**Exercise input**

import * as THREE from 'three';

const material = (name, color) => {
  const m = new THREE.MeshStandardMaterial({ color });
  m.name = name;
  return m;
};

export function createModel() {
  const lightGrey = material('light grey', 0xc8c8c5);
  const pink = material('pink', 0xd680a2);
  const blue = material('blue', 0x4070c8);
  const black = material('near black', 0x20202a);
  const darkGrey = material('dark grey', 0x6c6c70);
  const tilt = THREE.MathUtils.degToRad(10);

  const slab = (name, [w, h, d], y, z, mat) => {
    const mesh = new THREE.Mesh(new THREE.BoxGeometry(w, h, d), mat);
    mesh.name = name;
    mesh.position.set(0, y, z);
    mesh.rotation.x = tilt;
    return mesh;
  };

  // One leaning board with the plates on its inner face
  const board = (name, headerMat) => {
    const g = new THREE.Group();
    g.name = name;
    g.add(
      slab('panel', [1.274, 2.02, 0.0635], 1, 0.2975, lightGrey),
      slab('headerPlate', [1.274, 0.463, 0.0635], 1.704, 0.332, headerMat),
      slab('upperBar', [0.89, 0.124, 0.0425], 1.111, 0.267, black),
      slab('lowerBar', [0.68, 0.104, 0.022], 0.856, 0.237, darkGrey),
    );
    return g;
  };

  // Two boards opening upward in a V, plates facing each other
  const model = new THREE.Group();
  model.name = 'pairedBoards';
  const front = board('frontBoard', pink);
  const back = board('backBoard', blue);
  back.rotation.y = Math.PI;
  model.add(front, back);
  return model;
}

**Task prompt**
Copy all lines of the listing above that contain the string "return".

**Response**
  return m;
    return mesh;
    return g;
  return model;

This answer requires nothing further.